Indeed, the Faziolis’ consistency of clarity, sustain, and brilliance was addicting. But for me, there was a downside: I felt that the bass had an almost bright tinge, similar in sound to the middle or treble registers, such that it lacked a degree of depth, orchestral power, and even warmth found in many New York Steinways. Perhaps this was a tradeoff necessary to achieving its incredible upper registers, but in any case, it was particularly true of the F212. As I ran through passages of Liszt’s Sonata in B Minor, the octaves of his Funérailles, and Stravinsky’s Pétrouchka, I sometimes wished for a warmer or more resonant bass from the F212. Comparing the F212 and F228, there could be no denying that the F228 had more range and resonance in its bass; after all, in the world of pianos, bigger often means better bass. But while the sound of the Faziolis was always beautiful, it was not always warm. Sometimes the tone felt too perfect — but then, I was born and raised on a different sound. Metaphorically speaking, I prefer the somewhat more complex and romantic interpretations of Cliburn to the insightful clarity of Pollini; I always have and I always will.
In closing, I don’t think there is an ideal piano any more than there is an ideal pianist. What is clear is that Fazioli pianos are impeccably made, with tremendous precision, consistency, and beauty. Given these qualities, it’s not surprising that so many performers and teachers have found their voices through these remarkable instruments.
Fazioli Models Reviewed
Prices for models in polished ebony (US$)
|Model||Size||MSRP (US$)*||SMP (US$)**|
*Manufacturers Suggested Retail Price
** Suggested Maximum Price. Most sales take place at a modest discount to this price. See Introduction to Model & Pricing Guide for more information. Models and prices subject to change; see Piano Buyer for updated information.

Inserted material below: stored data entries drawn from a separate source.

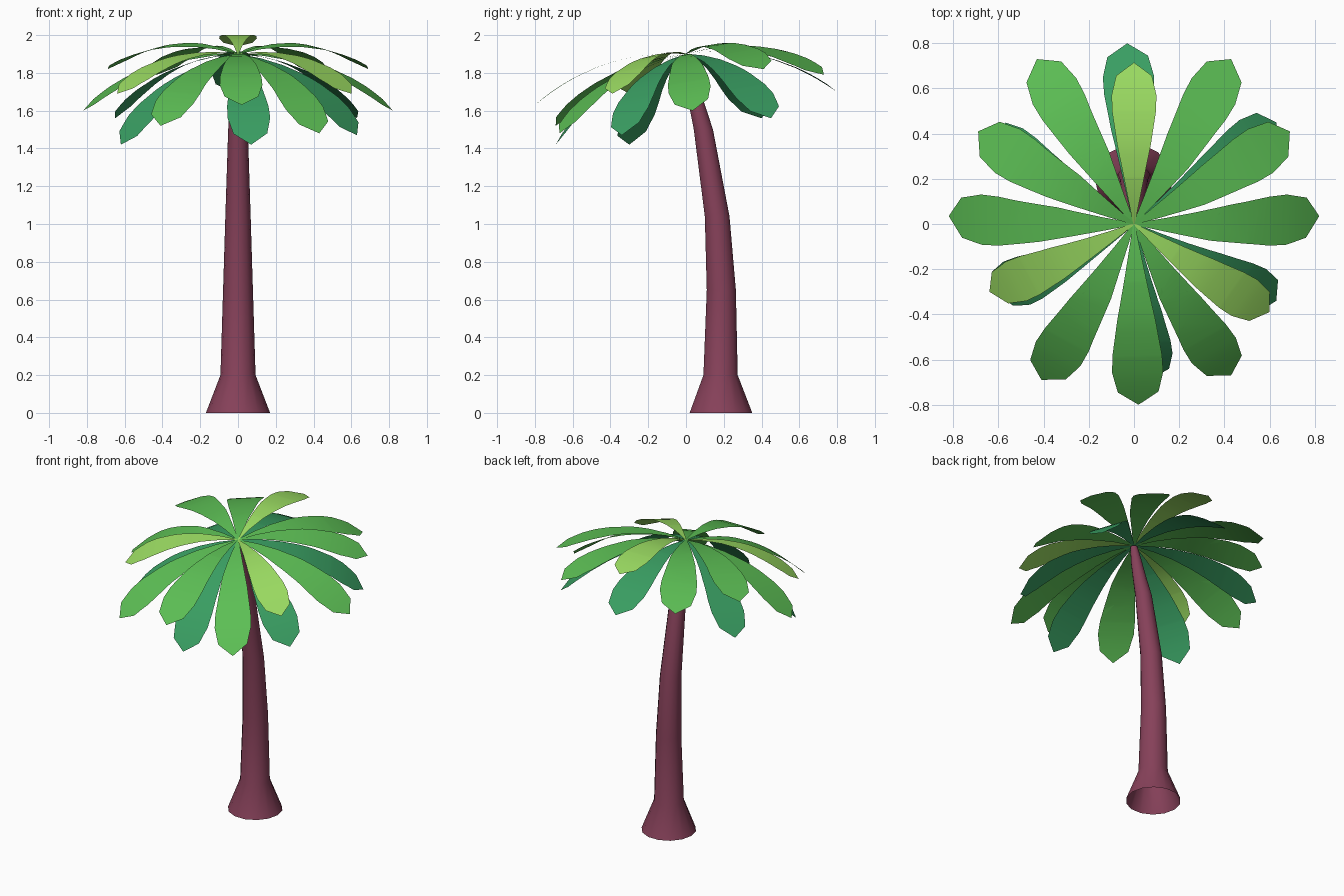
import bpy, bmesh, math
from mathutils import Vector

cube = bpy.data.objects.get("Cube")
if cube:
    bpy.data.objects.remove(cube, do_unlink=True)


def material(name, rgb):
    m = bpy.data.materials.new(name)
    m.use_nodes = True
    m.diffuse_color = (*rgb, 1)
    m.node_tree.nodes["Principled BSDF"].inputs["Base Color"].default_value = (*rgb, 1)
    return m


bark = material("plum_bark", (0.242, 0.053, 0.102))
mid_green = material("mid_green", (0.107, 0.515, 0.089))
light_green = material("light_green", (0.328, 0.716, 0.122))
dark_green = material("dark_green", (0.041, 0.342, 0.122))


def finish(bm, name, mat):
    mesh = bpy.data.meshes.new(name)
    bm.to_mesh(mesh)
    bm.free()
    mesh.materials.append(mat)
    obj = bpy.data.objects.new(name, mesh)
    bpy.context.collection.objects.link(obj)
    bpy.ops.object.select_all(action="DESELECT")
    obj.select_set(True)
    bpy.context.view_layer.objects.active = obj
    bpy.ops.object.shade_smooth_by_angle(angle=math.radians(35))
    return obj


# Trunk: rings of (height, y centre, radius), open underneath
def build_trunk(rings, sides=14):
    bm = bmesh.new()
    loops = []
    for z, y, r in rings:
        angles = [math.tau * i / sides for i in range(sides)]
        loops.append([bm.verts.new((r * math.cos(a), y + r * math.sin(a), z)) for a in angles])
    for low, high in zip(loops, loops[1:]):
        for i in range(sides):
            j = (i + 1) % sides
            bm.faces.new((low[i], low[j], high[j], high[i]))
    bm.faces.new(loops[-1])
    finish(bm, "trunk", bark)


build_trunk([(0, 0.185, 0.17), (0.2, 0.183, 0.093), (0.65, 0.187, 0.079),
             (1.04, 0.165, 0.067), (1.5, 0.092, 0.052), (1.65, 0.053, 0.042),
             (1.78, 0.022, 0.034), (1.89, 0, 0.022)])

# Frond edges as (fraction along, half width), from root to tip
PADDLE = [(0.7, 0.11), (0.8, 0.113), (0.92, 0.09)]
PLAIN = [(0, 0.004), (0.3, 0.052), (0.5, 0.085)] + PADDLE
OUTER_CUT = [(0, 0.004), (0.38, 0.075), (0.34, 0.042), (0.62, 0.1), (0.57, 0.035)] + PADDLE
INNER_CUT = [(0, 0.004), (0.28, 0.05), (0.25, 0.026), (0.48, 0.083), (0.41, 0.038)] + PADDLE

ROOT = Vector((0, 0, 1.9))
CROWN_UP = Vector((0, -0.17, 1))


def build_frond(name, tip, mat, right=PLAIN, left=PLAIN, width=1.0, arch=0.085):
    bm = bmesh.new()
    outline = [(s, -w) for s, w in right] + [(1, 0)] + [(s, w) for s, w in reversed(left)]
    bm.faces.new([bm.verts.new((s, w, 0)) for s, w in outline])
    bmesh.ops.triangulate(bm, faces=bm.faces[:])
    # Cross cuts let the blade bend
    for k in range(1, 7):
        bmesh.ops.bisect_plane(bm, geom=bm.verts[:] + bm.edges[:] + bm.faces[:],
                               plane_co=(k / 7, 0, 0), plane_no=(1, 0, 0))
    chord = Vector(tip) - ROOT
    side = chord.cross(CROWN_UP).normalized()
    lift = side.cross(chord).normalized()
    for v in bm.verts:
        s, w = v.co.x, v.co.y
        v.co = ROOT + chord * s - side * w * width + lift * (4 * arch * s * (1 - s))
    finish(bm, name, mat)


# Main ring of notched fronds
build_frond("front_frond", (0.02, -0.8, 1.63), mid_green)
build_frond("front_right_frond", (-0.41, -0.69, 1.52), mid_green, INNER_CUT, OUTER_CUT)
build_frond("front_left_frond", (0.43, -0.67, 1.48), mid_green, OUTER_CUT, INNER_CUT)
for label, sign in (("left", 1), ("right", -1)):
    for place, x, y, z in (("side", 0.82, 0.035, 1.6), ("back_side", 0.69, 0.41, 1.82),
                           ("back", 0.43, 0.73, 1.79)):
        build_frond(f"{place}_{label}_frond", (sign * x, y, z), mid_green, OUTER_CUT, INNER_CUT)

# Short upper fronds
for place, tip in (("back", (0, 0.715, 1.94)), ("front_left", (0.6, -0.39, 1.69)),
                   ("front_right", (-0.64, -0.3, 1.69))):
    build_frond(f"upper_{place}_frond", tip, light_green, width=0.88, arch=0.08)

# Drooping lower fronds
for place, tip in (("back", (-0.03, 0.8, 1.7)), ("back_left", (0.63, 0.45, 1.56)),
                   ("back_right", (-0.65, 0.4, 1.56)), ("front_left", (0.63, -0.34, 1.47)),
                   ("front_right", (-0.62, -0.3, 1.42)), ("front", (0.07, -0.69, 1.42))):
    build_frond(f"lower_{place}_frond", tip, dark_green)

Alex McDonald holds a doctorate from the Juilliard School, and is festival director for Basically Beethoven, a thriving summer series of concerts in downtown Dallas that is now in its 37th season. He was Silver Medalist at the 2007 New Orleans International Piano Competition, and also competed in the 2013 Van Cliburn Competition. Dr. McDonald has soloed with the Mexican State Symphony Orchestra, the Louisiana Philharmonic, the Fort Worth Symphony, and the Utah Symphony; has been featured on PBS, NPR, WRR (Dallas), and WQXR (New York); and has performed throughout North America, as well as in South Korea, Japan, and Israel. He can be reached at mcdonald[email protected] or through alexmcdonaldpiano.com.